== PROBLEM ==
Please restate exactly what appears in the records below from the first line to the line where "m.diffuse_color = (*rgb, 1)" is, that line included.
Start of DATA FOR THE TASK
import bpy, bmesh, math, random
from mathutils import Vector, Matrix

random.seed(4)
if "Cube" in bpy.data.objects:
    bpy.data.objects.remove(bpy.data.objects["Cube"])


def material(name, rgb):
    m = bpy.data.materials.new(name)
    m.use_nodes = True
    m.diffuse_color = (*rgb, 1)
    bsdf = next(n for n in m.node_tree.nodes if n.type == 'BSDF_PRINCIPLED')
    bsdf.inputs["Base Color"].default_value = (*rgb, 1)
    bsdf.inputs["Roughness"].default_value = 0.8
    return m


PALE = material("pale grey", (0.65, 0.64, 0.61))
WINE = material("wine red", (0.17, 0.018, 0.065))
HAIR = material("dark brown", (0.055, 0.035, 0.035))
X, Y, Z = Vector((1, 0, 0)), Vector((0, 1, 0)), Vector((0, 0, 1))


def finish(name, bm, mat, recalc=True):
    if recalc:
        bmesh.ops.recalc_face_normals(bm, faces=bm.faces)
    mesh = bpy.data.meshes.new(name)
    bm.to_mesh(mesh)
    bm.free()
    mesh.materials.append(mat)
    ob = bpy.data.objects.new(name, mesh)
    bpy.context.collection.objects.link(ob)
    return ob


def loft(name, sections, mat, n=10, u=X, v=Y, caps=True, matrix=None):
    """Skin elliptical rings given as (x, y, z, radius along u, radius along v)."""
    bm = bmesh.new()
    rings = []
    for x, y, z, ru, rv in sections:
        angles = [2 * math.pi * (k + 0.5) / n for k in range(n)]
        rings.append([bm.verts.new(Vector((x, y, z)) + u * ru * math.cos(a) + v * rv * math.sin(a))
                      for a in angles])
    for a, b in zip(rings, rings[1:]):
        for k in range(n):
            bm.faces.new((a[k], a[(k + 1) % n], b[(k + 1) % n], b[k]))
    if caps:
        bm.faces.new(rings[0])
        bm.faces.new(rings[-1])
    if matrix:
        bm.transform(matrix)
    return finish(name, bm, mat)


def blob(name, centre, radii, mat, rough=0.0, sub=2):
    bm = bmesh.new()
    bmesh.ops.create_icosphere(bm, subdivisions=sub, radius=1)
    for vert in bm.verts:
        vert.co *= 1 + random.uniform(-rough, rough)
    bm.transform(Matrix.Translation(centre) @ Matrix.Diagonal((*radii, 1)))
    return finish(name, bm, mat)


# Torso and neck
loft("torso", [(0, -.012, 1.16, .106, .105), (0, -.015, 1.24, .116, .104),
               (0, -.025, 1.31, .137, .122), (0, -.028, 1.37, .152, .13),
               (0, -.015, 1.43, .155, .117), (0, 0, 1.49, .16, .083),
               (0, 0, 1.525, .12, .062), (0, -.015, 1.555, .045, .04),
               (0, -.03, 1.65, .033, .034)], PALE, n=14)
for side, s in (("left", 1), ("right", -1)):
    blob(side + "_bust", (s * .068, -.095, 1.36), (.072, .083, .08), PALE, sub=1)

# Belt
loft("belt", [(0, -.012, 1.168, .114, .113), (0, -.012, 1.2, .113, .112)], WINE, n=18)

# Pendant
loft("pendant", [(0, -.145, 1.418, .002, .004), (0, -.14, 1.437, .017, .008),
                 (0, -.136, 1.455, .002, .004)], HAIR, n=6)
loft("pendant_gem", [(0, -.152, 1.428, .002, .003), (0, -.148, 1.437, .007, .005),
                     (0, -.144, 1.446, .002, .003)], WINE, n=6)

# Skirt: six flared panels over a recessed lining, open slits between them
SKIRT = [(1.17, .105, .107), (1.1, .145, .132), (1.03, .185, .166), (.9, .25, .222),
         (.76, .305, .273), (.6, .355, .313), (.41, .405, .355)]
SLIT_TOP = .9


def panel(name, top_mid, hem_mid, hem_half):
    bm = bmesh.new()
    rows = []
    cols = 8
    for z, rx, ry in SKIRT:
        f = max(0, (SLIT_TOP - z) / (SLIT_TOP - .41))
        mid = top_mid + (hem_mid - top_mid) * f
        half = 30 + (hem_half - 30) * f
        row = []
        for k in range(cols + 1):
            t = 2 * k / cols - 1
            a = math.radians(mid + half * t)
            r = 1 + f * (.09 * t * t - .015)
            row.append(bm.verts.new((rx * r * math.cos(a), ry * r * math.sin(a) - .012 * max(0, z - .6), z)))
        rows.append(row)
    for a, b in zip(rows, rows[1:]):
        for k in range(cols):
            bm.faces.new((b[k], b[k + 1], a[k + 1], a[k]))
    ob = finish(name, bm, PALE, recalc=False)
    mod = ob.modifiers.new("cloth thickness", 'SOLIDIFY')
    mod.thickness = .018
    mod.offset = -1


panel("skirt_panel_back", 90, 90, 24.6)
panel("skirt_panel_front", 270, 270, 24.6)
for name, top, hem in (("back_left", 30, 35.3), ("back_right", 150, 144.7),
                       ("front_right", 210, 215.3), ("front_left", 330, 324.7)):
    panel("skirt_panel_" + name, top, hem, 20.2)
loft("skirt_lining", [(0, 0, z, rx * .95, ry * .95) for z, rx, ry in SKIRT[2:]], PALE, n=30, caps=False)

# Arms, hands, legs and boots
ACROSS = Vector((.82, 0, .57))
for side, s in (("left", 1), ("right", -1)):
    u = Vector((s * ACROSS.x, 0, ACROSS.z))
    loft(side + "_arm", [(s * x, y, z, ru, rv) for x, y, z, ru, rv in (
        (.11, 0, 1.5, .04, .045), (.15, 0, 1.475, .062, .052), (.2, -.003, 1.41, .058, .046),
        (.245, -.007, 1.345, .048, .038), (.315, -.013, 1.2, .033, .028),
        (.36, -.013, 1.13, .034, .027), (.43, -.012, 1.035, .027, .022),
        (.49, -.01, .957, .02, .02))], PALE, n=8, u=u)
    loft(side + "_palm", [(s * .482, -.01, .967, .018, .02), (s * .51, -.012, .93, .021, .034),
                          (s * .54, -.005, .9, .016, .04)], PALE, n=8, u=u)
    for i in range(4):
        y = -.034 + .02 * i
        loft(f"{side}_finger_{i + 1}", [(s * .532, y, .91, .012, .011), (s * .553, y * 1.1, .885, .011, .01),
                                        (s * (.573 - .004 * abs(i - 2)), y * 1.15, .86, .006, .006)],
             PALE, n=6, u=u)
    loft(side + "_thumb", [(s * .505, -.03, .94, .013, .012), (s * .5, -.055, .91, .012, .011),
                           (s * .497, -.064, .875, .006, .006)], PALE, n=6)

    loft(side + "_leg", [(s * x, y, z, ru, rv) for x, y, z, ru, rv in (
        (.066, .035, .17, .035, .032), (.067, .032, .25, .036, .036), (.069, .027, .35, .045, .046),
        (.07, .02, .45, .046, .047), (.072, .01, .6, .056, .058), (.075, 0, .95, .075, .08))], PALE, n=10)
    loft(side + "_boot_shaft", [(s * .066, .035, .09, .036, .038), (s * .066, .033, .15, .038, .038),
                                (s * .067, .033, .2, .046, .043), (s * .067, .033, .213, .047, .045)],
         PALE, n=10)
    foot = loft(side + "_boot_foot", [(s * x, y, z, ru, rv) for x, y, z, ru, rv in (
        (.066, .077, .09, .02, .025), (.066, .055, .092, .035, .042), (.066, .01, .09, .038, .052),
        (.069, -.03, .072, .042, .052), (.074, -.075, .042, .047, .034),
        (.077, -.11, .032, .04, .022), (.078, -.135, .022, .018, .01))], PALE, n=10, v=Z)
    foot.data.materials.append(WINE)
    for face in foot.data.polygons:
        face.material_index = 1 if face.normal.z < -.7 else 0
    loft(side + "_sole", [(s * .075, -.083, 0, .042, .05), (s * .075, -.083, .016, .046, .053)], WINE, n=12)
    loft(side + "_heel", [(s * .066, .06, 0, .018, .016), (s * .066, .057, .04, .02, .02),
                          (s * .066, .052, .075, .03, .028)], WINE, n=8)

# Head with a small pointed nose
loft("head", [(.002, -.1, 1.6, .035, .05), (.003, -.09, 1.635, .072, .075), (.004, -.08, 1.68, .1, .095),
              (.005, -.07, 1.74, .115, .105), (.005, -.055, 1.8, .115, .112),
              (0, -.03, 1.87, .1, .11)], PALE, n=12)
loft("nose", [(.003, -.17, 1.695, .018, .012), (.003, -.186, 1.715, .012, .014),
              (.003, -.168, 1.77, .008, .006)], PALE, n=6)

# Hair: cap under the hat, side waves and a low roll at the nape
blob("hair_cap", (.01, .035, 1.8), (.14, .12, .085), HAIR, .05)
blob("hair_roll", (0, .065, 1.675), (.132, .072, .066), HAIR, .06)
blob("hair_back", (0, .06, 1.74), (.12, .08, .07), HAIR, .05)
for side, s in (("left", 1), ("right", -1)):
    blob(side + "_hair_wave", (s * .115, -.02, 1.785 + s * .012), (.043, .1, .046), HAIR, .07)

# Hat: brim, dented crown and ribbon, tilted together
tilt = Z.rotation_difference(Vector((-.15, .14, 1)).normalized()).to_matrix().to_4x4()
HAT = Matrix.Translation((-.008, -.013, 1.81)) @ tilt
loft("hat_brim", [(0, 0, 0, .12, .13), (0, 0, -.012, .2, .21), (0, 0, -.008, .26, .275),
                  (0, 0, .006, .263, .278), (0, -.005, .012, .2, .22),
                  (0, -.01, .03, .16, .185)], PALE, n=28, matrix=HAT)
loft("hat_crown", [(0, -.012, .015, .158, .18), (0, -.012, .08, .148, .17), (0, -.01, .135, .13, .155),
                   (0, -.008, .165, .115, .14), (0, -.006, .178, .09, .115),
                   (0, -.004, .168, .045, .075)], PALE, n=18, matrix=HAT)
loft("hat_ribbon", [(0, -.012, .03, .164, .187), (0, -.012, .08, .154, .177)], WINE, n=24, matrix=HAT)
End of DATA FOR THE TASK
== EXERCISE ANSWER ==
import bpy, bmesh, math, random
from mathutils import Vector, Matrix

random.seed(4)
if "Cube" in bpy.data.objects:
    bpy.data.objects.remove(bpy.data.objects["Cube"])


def material(name, rgb):
    m = bpy.data.materials.new(name)
    m.use_nodes = True
    m.diffuse_color = (*rgb, 1)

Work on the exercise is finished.